→ Problem details:
Find the string "grown" in the records. Copy each line that has it.

→ Provided data:

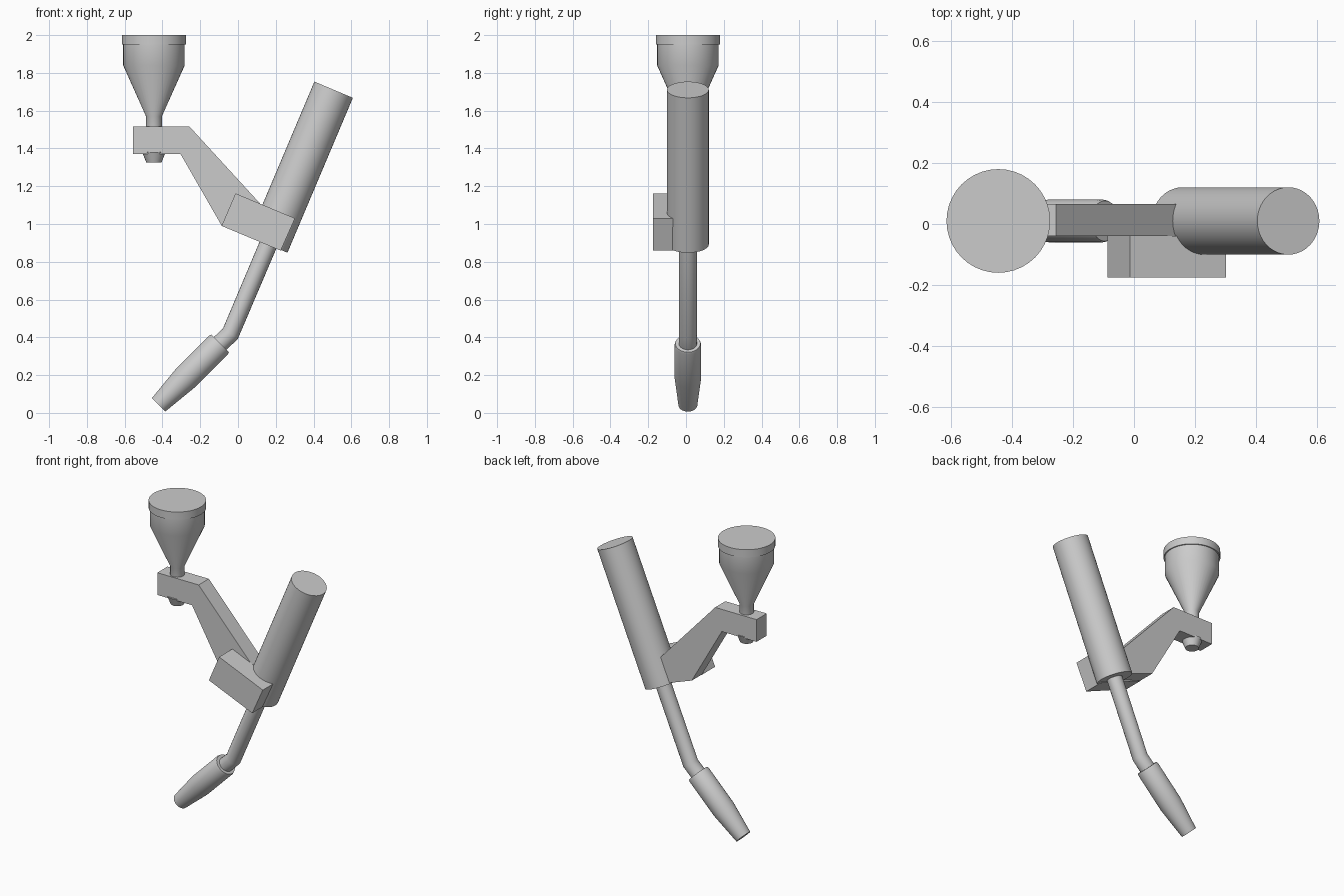
import bpy, bmesh, math
from mathutils import Vector

if "Cube" in bpy.data.objects:
    bpy.data.objects.remove(bpy.data.objects["Cube"], do_unlink=True)

Y = 0.01        # depth of the common centre plane
SEGMENTS = 40

grey = bpy.data.materials.new("light_grey")
grey.use_nodes = True
grey.diffuse_color = (0.6, 0.6, 0.6, 1)
grey.node_tree.nodes["Principled BSDF"].inputs["Base Color"].default_value = (0.6, 0.6, 0.6, 1)


def finish(name, bm, smooth=False):
    bmesh.ops.recalc_face_normals(bm, faces=bm.faces[:])
    mesh = bpy.data.meshes.new(name)
    bm.to_mesh(mesh)
    bm.free()
    mesh.materials.append(grey)
    if smooth:
        for face in mesh.polygons:
            face.use_smooth = True
        mesh.set_sharp_from_angle(angle=math.radians(25))
    obj = bpy.data.objects.new(name, mesh)
    bpy.context.collection.objects.link(obj)
    return obj


def lathe(name, start, direction, profile):
    """Closed turned solid; profile lists (radius, distance along axis)."""
    start = Vector(start)
    rot = Vector(direction).to_track_quat("Z", "Y")
    bm = bmesh.new()
    rings = []
    for radius, along in profile:
        ring = []
        for i in range(SEGMENTS):
            a = math.tau * i / SEGMENTS
            point = Vector((radius * math.cos(a), radius * math.sin(a), along))
            ring.append(bm.verts.new(start + rot @ point))
        rings.append(ring)
    for low, high in zip(rings, rings[1:]):
        for i in range(SEGMENTS):
            j = (i + 1) % SEGMENTS
            bm.faces.new((low[i], low[j], high[j], high[i]))
    bm.faces.new(rings[0])
    bm.faces.new(rings[-1])
    return finish(name, bm, True)


def plate(name, outline, y_front, y_back):
    """Front outline in x and z, extruded through the depth."""
    bm = bmesh.new()
    face = bm.faces.new([bm.verts.new((x, y_front, z)) for x, z in outline])
    grown = bmesh.ops.extrude_face_region(bm, geom=[face])
    moved = [v for v in grown["geom"] if isinstance(v, bmesh.types.BMVert)]
    bmesh.ops.translate(bm, verts=moved, vec=(0, y_back - y_front, 0))
    return finish(name, bm)


# Hopper cup with its lid, funnel and stem
CUP_X = -0.445
lathe("hopper_cup", (CUP_X, Y, 0), (0, 0, 1),
      [(0.042, 1.45), (0.042, 1.57), (0.163, 1.84), (0.163, 1.96)])
lathe("hopper_lid", (CUP_X, Y, 0), (0, 0, 1), [(0.17, 1.95), (0.17, 2.0)])
lathe("hopper_nut", (CUP_X, Y, 0), (0, 0, 1), [(0.04, 1.325), (0.062, 1.38)])

# Cranked arm carrying the hopper
plate("support_arm",
      [(-0.555, 1.37), (-0.304, 1.37), (-0.087, 0.992), (0.1, 0.925),
       (0.17, 1.05), (-0.256, 1.515), (-0.555, 1.515)], -0.04, 0.065)

# Clamp block in front of the barrel
plate("clamp_block",
      [(-0.087, 0.99), (0.226, 0.859), (0.302, 1.03), (-0.013, 1.162)], -0.176, -0.04)

# Leaning main barrel
axis = Vector((0.389, 0, 0.921))
base = Vector((0.16, Y, 0.891))
lathe("main_barrel", base, axis, [(0.1105, 0), (0.1105, 0.89)])

# Bent neck tube
bend = Vector((-0.04, Y, 0.42))
nozzle_top = Vector((-0.095, Y, 0.368))
curve = bpy.data.curves.new("neck_tube", "CURVE")
curve.dimensions = "3D"
curve.bevel_depth = 0.048
curve.bevel_resolution = 8
curve.use_fill_caps = True
path = curve.splines.new("POLY")
points = [base + axis * 0.05, bend, nozzle_top + Vector((-0.03, 0, -0.03))]
path.points.add(len(points) - 1)
for p, co in zip(path.points, points):
    p.co = (*co, 1)
curve.materials.append(grey)
bpy.context.collection.objects.link(bpy.data.objects.new("neck_tube", curve))

# Tapered nozzle
lathe("nozzle", nozzle_top, (-1, 0, -1),
      [(0.066, 0), (0.07, 0.012), (0.07, 0.26), (0.05, 0.461)])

→ Result of this task:
    grown = bmesh.ops.extrude_face_region(bm, geom=[face])
    moved = [v for v in grown["geom"] if isinstance(v, bmesh.types.BMVert)]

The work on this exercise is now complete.